Mercedes-AMG's 1000-hp Project One takes to the track
The most ambitious car in Mercedes-AMG's history has been a long time coming. We first met the Project One back in 2017, which in Internet years is several lifetimes ago, so you'd be forgiven for forgetting it existed.
But this thing is the real deal, a road/track focused distillation of the technology that's propelled Mercedes to absolute dominance in Formula One for the last six years and counting.
To quickly recap, it uses a hybrid powertrain featuring an F1-style 1.6-liter turbo V6, with the turbo itself electrically boosted with a monster 90-kW (120-hp) motor to eliminate lag and force even more air. A further 120 kW (161-hp) electric motor applies torque directly to the engine's crankshaft, helping to squeeze more than 500 kW (670 hp) from this combustion unit.

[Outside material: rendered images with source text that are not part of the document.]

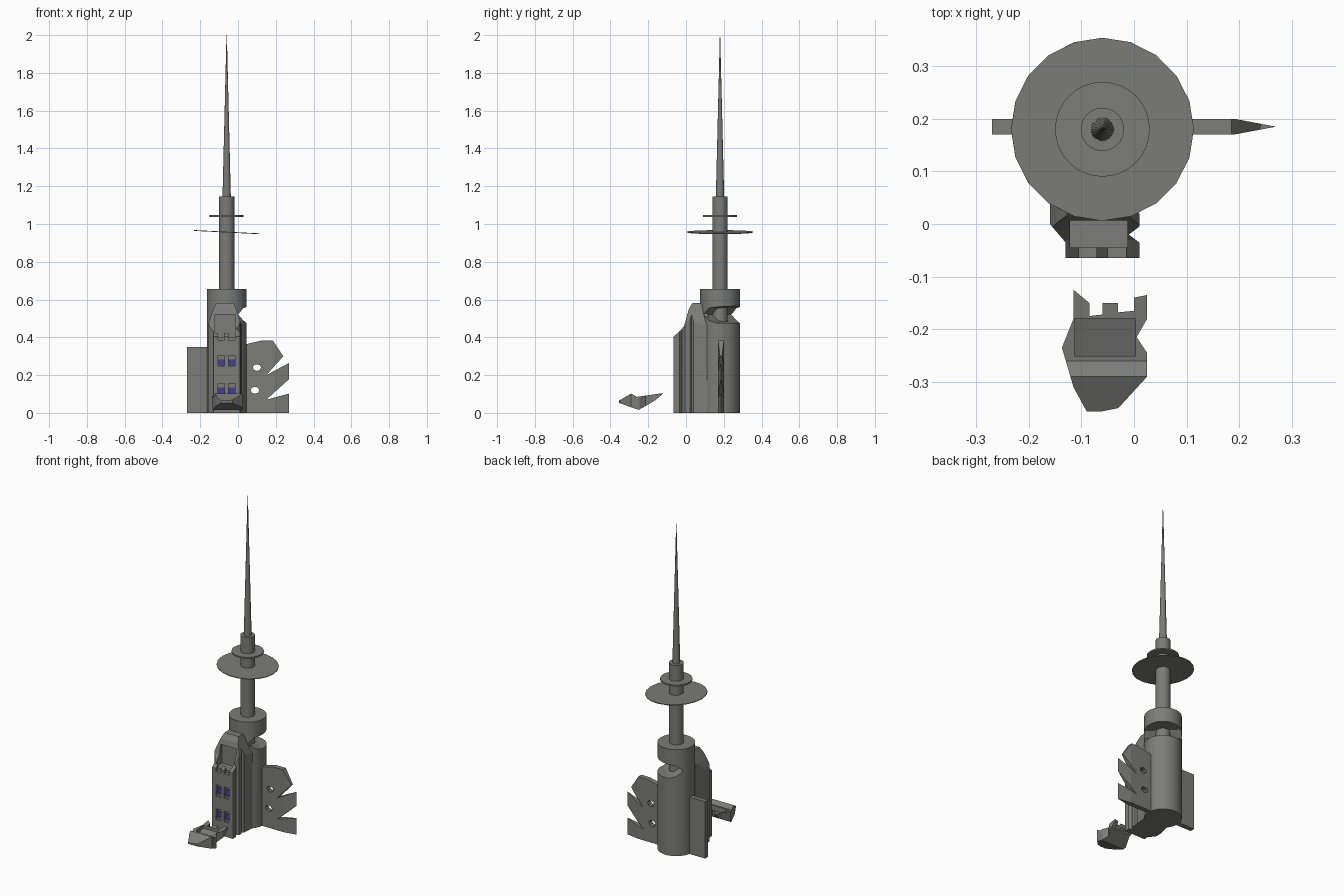
import bpy, bmesh, math
from mathutils import Vector

if "Cube" in bpy.data.objects:
    bpy.data.objects.remove(bpy.data.objects["Cube"])

X, Y, Z = Vector((1, 0, 0)), Vector((0, 1, 0)), Vector((0, 0, 1))
CX, CY = -0.06, 0.18


def material(name, rgb):
    m = bpy.data.materials.new(name)
    m.diffuse_color = (*rgb, 1)
    m.use_nodes = True
    m.node_tree.nodes["Principled BSDF"].inputs["Base Color"].default_value = m.diffuse_color
    return m


STONE = material("grey_stone", (0.2, 0.2, 0.19))
GLASS = material("blue_glass", (0.06, 0.05, 0.25))


def add_object(name, bm, mat=STONE):
    bmesh.ops.recalc_face_normals(bm, faces=bm.faces)
    me = bpy.data.meshes.new(name)
    bm.to_mesh(me)
    bm.free()
    me.materials.append(mat)
    ob = bpy.data.objects.new(name, me)
    bpy.context.collection.objects.link(ob)
    return ob


def prism(name, pts, u, v, w, lo, hi, origin=(0, 0, 0), mat=STONE):
    """Polygon in the u/v plane, extruded along w from lo to hi."""
    bm = bmesh.new()
    o = Vector(origin)
    face = bm.faces.new([bm.verts.new(o + u * a + v * b + w * lo) for a, b in pts])
    new = bmesh.ops.extrude_face_region(bm, geom=[face])["geom"]
    bmesh.ops.translate(bm, vec=w * (hi - lo),
                        verts=[g for g in new if isinstance(g, bmesh.types.BMVert)])
    return add_object(name, bm, mat)


def box(name, x0, x1, y0, y1, z0, z1, mat=STONE):
    return prism(name, [(x0, y0), (x1, y0), (x1, y1), (x0, y1)], X, Y, Z, z0, z1, mat=mat)


def cone(name, r0, r1, z0, z1, sides=32, tilt=0.0):
    bm = bmesh.new()
    bmesh.ops.create_cone(bm, cap_ends=True, segments=sides, radius1=r0, radius2=r1, depth=z1 - z0)
    ob = add_object(name, bm)
    ob.location = (CX, CY, (z0 + z1) / 2)
    ob.rotation_euler = (0, tilt, 0)
    return ob


def combine(ob, other, op="DIFFERENCE"):
    other.hide_render = True
    bpy.context.view_layer.update()
    mod = ob.modifiers.new("cut", "BOOLEAN")
    mod.operation, mod.solver, mod.object = op, "EXACT", other
    bpy.context.view_layer.objects.active = ob
    bpy.ops.object.modifier_apply(modifier=mod.name)
    bpy.data.objects.remove(other)


def smooth(ob):
    bpy.ops.object.select_all(action="DESELECT")
    ob.select_set(True)
    bpy.context.view_layer.objects.active = ob
    bpy.ops.object.shade_smooth_by_angle(angle=math.radians(30))


# Round tower with a bite blown out of its back right side
tower = cone("round_tower", 0.105, 0.105, 0, 0.655, 48)
diag, side = Vector((1, 1, 0)).normalized(), Vector((-1, 1, 0)).normalized()
bite = [(-0.02, 0.52), (0.02, 0.555), (0.06, 0.56), (0.2, 0.575), (0.2, 0.475), (0.06, 0.475), (0.02, 0.49)]
combine(tower, prism("bite", bite, diag, Z, side, -0.2, 0.2, (CX, CY, 0)))
smooth(tower)

# Mast, dishes and spire
smooth(cone("mast", 0.041, 0.041, 0.45, 1.145))
smooth(cone("large_dish", 0.174, 0.174, 0.955, 0.959, 20, 0.05))
smooth(cone("small_dish", 0.09, 0.09, 1.038, 1.047))
smooth(cone("spire", 0.022, 0.001, 1.145, 2.0, 20))

# Left fin: plain slab
box("left_fin", -0.27, -0.14, 0.17, 0.2, 0, 0.35)

# Right fin: sharpened edge, torn outline and shot holes
fin = prism("right_fin", [(0.0, 0.17), (0.19, 0.17), (0.27, 0.185), (0.19, 0.2), (0.0, 0.2)],
            X, Y, Z, 0, 0.4)
torn = [(-0.1, -0.1), (0.3, -0.1), (0.3, 0.11), (0.15, 0.07), (0.3, 0.205), (0.3, 0.28),
        (0.15, 0.2), (0.24, 0.3), (0.185, 0.383), (0.125, 0.383), (0.04, 0.363), (-0.1, 0.363)]
combine(fin, prism("torn_outline", torn, X, Z, Y, 0.1, 0.3), "INTERSECT")
for hx, hz, r in [(0.1, 0.24, 0.022), (0.09, 0.12, 0.023)]:
    ring = [(hx + r * math.cos(i * math.tau / 8), hz + 0.8 * r * math.sin(i * math.tau / 8))
            for i in range(8)]
    combine(fin, prism("hole", ring, X, Z, Y, 0.1, 0.3))

# Front block: fluted footprint trimmed by the side and front outlines
foot = [(-0.13, -0.065), (0.01, -0.065), (0.01, -0.035), (-0.01, -0.02), (0.01, -0.005),
        (0.01, 0.02), (0.0, 0.03), (0.012, 0.04), (0.02, 0.12), (-0.14, 0.12),
        (-0.16, 0.04), (-0.16, 0.0), (-0.13, -0.035)]
block = prism("front_block", foot, X, Y, Z, 0, 0.7)
side_outline = [(-0.3, -0.1), (-0.3, 0.4), (-0.065, 0.405), (-0.03, 0.435), (-0.01, 0.46),
                (0.015, 0.55), (0.035, 0.583), (0.08, 0.583), (0.125, 0.5), (0.2, 0.5), (0.2, -0.1)]
combine(block, prism("side_outline", side_outline, Y, Z, X, -0.4, 0.4), "INTERSECT")
front_outline = [(-0.3, -0.1), (-0.3, 0.43), (-0.16, 0.46), (-0.145, 0.51), (-0.11, 0.6),
                 (-0.027, 0.6), (0.0, 0.52), (0.02, 0.46), (0.3, 0.43), (0.3, -0.1)]
combine(block, prism("front_outline", front_outline, X, Z, Y, -0.3, 0.4), "INTERSECT")
combine(block, box("open_room", -0.122, -0.012, -0.045, 0.02, 0.40, 0.52))

# Windows: recesses with blue panes, top row broken open
for wx in (-0.088, -0.032):
    for wz, h in ((0.09, 0.065), (0.235, 0.068), (0.385, 0.08)):
        combine(block, box("window_hole", wx - 0.017, wx + 0.017, -0.1, -0.045, wz, wz + h))
        if wz < 0.3:
            box("window_pane", wx - 0.017, wx + 0.017, -0.05, -0.044, wz + 0.012, wz + h - 0.02, GLASS)
            box("window_sill", wx - 0.017, wx + 0.017, -0.06, -0.044, wz, wz + 0.012)

# Fallen chunk lying in front
plan = [(-0.115, -0.125), (-0.085, -0.15), (-0.085, -0.175), (-0.06, -0.172), (-0.06, -0.15),
        (-0.03, -0.15), (-0.03, -0.168), (0, -0.165), (0, -0.14), (0.025, -0.135), (0.025, -0.18),
        (0.005, -0.215), (0.025, -0.245), (0.025, -0.29), (-0.03, -0.35), (-0.06, -0.356),
        (-0.09, -0.356), (-0.115, -0.31), (-0.137, -0.235), (-0.115, -0.18)]
chunk = prism("fallen_chunk", plan, X, Y, Z, 0, 0.2)
lying = [(-0.36, 0.062), (-0.29, 0.102), (-0.26, 0.085), (-0.12, 0.105), (-0.16, 0.068),
         (-0.25, 0.016), (-0.3, 0.033), (-0.36, 0.055)]
combine(chunk, prism("lying_outline", lying, Y, Z, X, -0.3, 0.3), "INTERSECT")
hollow = [(-0.252, 0.15), (-0.25, 0.05), (-0.18, 0.078), (-0.18, 0.15)]
combine(chunk, prism("hollow", hollow, Y, Z, X, -0.113, 0.003))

The engine is designed to be much more durable than an F1 donk, but it's still extremely highly-strung for a street car. It'll go 50,000 km (32,000 miles) before it needs a complete rebuild – not what you'd call a tourer, although we'd imagine the vast majority of them will never see a tenth of that distance.
Power is augmented by a pair of 50,000 rpm, 120 kW (161-hp) electric motors on the front wheels, giving the Project One a total power output over 740 kW (1,000 hp) and earning it a spot on our list of the world's most powerful cars.
The cabin looks like it's straight out of a video game, and this thing will rocket you to 124 mph (200 km/h) is less than six seconds on the way to a top speed in excess of 217 mph (350 km/h). Only 275 are being built, and all sold out years ago with collectors salivating over the monster returns they can expect from a US$2.72 million investment.
Now, an eternity after it was first announced, it seems the Project One is starting to get close to production. In video released today, Mercedes-AMG shows the car fully stretching its legs on a test track, having been cleared to use its entire power output.
Testing is focusing on the engine, the track dynamics and driveability of the car, and the active aerodynamics system, which AMG says is "proving its effectiveness outside the wind tunnel." The test car is covered in black and white camouflage to conceal its final lines and livery ahead of a full reveal.
Encouragingly, AMG says the next step will be to point the Project One at the Nurburgring Nordschliefe, and it'll certainly be interesting to see what kind of time a barely-tamed racecar like this can unleash when given a chance.
In the teenage bedroom pinup stakes, though, it's hard to put the Project One ahead of Aston Martin's Valkyrie, and drivers wanting to experience the shrieking howl of a Formula One type of experience would probably get more goosebumps out of Gordon Murray's extraordinary T.50, which features the highest-revving street car engine ever built and some truly loopy aero features.
It doesn't matter, the same corpulent dragons roosting on their piles of gold will probably buy all three and drive none; the hypercar market is starting to look like little but a money-multiplying machine lately, leaving the greatest cars in the one and a bit centuries of the automotive age undriven, and much less interesting for it.
Check out a video below, or jump into the gallery for a ton more photos, both of the camouflaged test version and the original show car that gives a better idea of how this thing will look in production trim.